**Supplied entries**
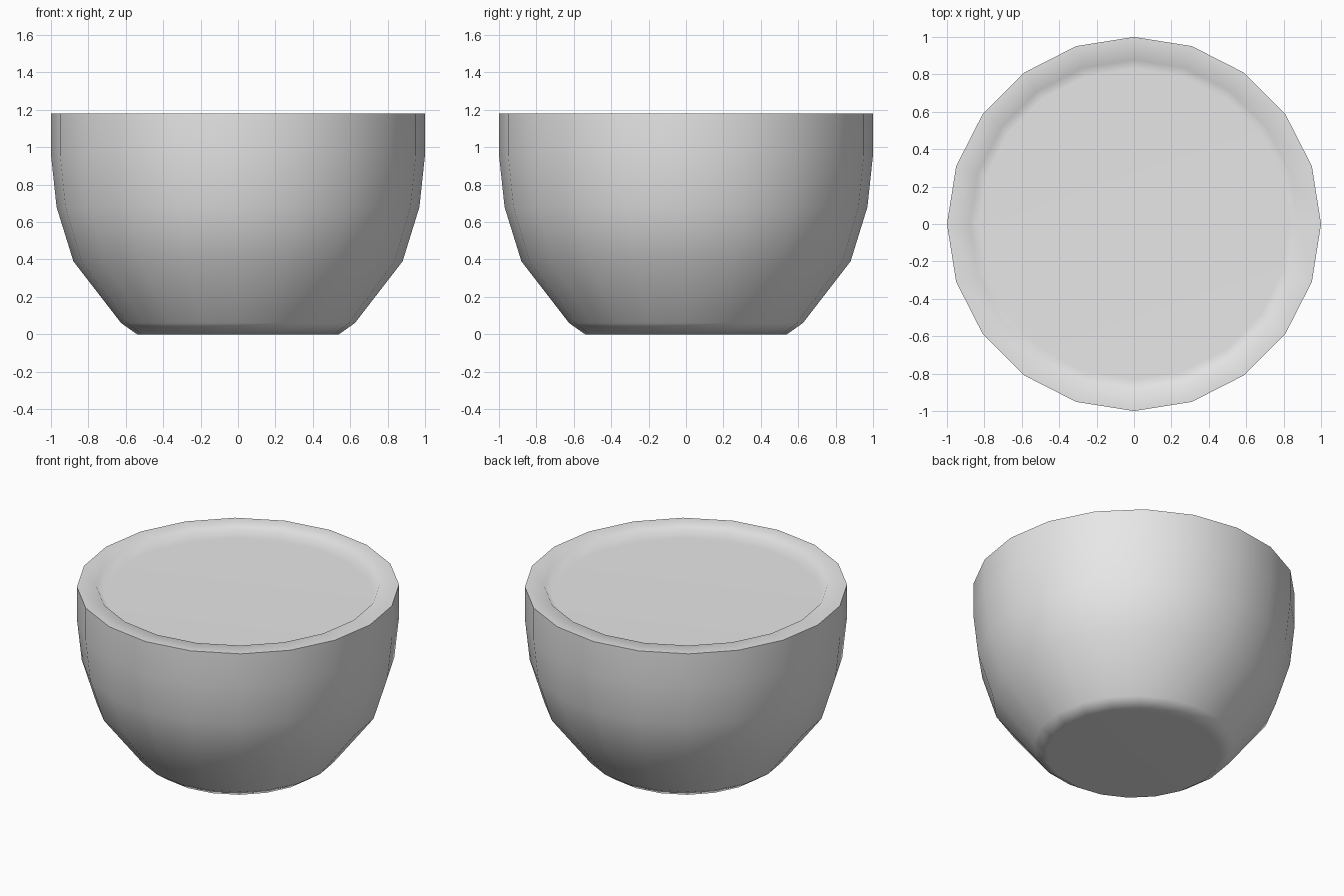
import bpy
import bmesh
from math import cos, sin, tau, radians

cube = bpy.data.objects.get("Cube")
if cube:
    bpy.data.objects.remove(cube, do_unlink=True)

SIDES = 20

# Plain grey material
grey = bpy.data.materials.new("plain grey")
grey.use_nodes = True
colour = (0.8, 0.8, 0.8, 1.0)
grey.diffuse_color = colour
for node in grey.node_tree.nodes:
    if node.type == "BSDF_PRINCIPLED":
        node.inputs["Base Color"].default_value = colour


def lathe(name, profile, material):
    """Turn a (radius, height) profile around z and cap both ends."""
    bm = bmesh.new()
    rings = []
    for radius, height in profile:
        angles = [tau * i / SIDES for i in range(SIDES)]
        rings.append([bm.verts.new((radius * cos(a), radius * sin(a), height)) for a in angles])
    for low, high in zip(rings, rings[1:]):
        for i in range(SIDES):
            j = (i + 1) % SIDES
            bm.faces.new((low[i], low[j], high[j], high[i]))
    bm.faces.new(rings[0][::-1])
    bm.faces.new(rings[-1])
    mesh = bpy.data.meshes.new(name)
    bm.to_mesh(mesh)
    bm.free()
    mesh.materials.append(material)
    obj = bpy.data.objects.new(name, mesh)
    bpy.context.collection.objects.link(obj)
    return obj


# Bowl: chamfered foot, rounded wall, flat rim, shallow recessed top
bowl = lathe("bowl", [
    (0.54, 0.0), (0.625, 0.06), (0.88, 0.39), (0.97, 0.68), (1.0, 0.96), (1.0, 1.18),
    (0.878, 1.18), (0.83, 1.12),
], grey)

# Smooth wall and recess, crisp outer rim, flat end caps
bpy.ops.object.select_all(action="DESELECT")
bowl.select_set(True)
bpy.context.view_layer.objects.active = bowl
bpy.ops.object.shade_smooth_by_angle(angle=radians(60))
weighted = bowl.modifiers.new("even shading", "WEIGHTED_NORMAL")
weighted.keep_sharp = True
...
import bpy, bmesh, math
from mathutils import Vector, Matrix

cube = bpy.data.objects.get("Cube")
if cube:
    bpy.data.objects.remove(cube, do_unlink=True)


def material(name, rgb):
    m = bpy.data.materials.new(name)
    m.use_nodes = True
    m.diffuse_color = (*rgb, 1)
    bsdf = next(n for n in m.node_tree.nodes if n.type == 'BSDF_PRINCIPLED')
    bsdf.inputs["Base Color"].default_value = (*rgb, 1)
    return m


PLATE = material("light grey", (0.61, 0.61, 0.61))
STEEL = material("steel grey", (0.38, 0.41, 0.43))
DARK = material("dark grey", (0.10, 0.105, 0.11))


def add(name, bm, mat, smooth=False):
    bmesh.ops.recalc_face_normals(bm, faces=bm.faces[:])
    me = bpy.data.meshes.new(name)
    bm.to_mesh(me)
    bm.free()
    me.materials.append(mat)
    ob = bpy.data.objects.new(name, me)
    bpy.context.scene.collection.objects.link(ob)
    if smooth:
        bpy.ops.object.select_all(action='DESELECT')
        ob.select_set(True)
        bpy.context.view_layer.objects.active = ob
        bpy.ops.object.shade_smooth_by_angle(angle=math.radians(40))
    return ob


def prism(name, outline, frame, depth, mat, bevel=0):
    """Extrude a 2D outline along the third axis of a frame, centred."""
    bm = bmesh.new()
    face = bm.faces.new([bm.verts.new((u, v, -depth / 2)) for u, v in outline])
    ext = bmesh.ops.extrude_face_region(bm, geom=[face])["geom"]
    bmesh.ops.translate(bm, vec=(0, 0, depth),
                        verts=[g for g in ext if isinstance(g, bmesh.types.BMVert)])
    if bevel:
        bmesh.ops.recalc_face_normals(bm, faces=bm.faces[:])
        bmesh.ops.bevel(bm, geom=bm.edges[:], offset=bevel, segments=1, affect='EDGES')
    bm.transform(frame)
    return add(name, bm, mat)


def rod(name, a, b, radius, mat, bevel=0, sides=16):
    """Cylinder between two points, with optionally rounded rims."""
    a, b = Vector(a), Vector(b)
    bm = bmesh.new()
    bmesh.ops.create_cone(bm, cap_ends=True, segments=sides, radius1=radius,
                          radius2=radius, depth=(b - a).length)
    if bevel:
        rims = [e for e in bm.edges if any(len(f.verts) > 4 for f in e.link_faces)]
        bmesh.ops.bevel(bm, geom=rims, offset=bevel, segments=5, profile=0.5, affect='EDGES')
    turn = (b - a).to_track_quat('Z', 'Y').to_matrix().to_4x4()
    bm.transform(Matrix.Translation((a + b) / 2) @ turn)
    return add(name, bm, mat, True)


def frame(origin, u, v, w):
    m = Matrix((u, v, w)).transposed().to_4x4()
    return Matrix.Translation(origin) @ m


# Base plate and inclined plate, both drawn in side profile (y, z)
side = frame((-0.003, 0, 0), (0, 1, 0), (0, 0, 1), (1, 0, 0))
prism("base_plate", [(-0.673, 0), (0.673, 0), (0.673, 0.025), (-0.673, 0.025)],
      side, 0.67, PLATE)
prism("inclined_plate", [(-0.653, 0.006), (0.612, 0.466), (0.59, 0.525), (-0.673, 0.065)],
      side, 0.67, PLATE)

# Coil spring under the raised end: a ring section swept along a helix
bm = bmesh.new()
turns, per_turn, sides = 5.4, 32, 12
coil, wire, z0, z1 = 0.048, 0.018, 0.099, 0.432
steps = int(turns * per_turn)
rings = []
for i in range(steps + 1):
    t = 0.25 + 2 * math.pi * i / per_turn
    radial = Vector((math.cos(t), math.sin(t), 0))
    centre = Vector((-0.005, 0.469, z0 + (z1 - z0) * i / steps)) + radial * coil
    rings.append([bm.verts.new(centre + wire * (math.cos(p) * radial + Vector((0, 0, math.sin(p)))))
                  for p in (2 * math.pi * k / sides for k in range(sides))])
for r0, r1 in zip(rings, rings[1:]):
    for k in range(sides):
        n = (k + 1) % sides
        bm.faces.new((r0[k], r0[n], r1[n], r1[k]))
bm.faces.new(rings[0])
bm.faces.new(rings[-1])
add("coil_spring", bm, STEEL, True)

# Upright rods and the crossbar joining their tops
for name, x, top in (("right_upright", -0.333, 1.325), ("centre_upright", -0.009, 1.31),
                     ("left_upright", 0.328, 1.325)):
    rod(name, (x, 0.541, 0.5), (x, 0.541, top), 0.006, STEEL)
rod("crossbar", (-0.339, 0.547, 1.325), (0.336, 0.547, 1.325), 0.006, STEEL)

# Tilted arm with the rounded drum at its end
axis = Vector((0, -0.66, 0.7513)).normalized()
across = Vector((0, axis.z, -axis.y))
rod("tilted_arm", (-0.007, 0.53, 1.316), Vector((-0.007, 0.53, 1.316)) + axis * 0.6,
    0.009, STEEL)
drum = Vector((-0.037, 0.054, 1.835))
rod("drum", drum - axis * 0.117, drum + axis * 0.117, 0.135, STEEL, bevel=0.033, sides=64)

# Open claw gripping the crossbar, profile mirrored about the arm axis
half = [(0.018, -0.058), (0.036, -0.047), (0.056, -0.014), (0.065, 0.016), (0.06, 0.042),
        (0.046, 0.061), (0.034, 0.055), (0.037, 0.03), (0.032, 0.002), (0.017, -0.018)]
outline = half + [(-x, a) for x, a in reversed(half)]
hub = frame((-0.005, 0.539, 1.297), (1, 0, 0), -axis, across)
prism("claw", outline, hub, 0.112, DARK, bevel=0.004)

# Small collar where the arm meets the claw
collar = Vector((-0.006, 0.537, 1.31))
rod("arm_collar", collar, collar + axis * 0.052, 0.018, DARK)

**Work instruction**
Which lines hold the string "grey"? Copy all of them from the data above.

**Reply to the task**
# Plain grey material
grey = bpy.data.materials.new("plain grey")
grey.use_nodes = True
grey.diffuse_color = colour
for node in grey.node_tree.nodes:
], grey)
PLATE = material("light grey", (0.61, 0.61, 0.61))
STEEL = material("steel grey", (0.38, 0.41, 0.43))
DARK = material("dark grey", (0.10, 0.105, 0.11))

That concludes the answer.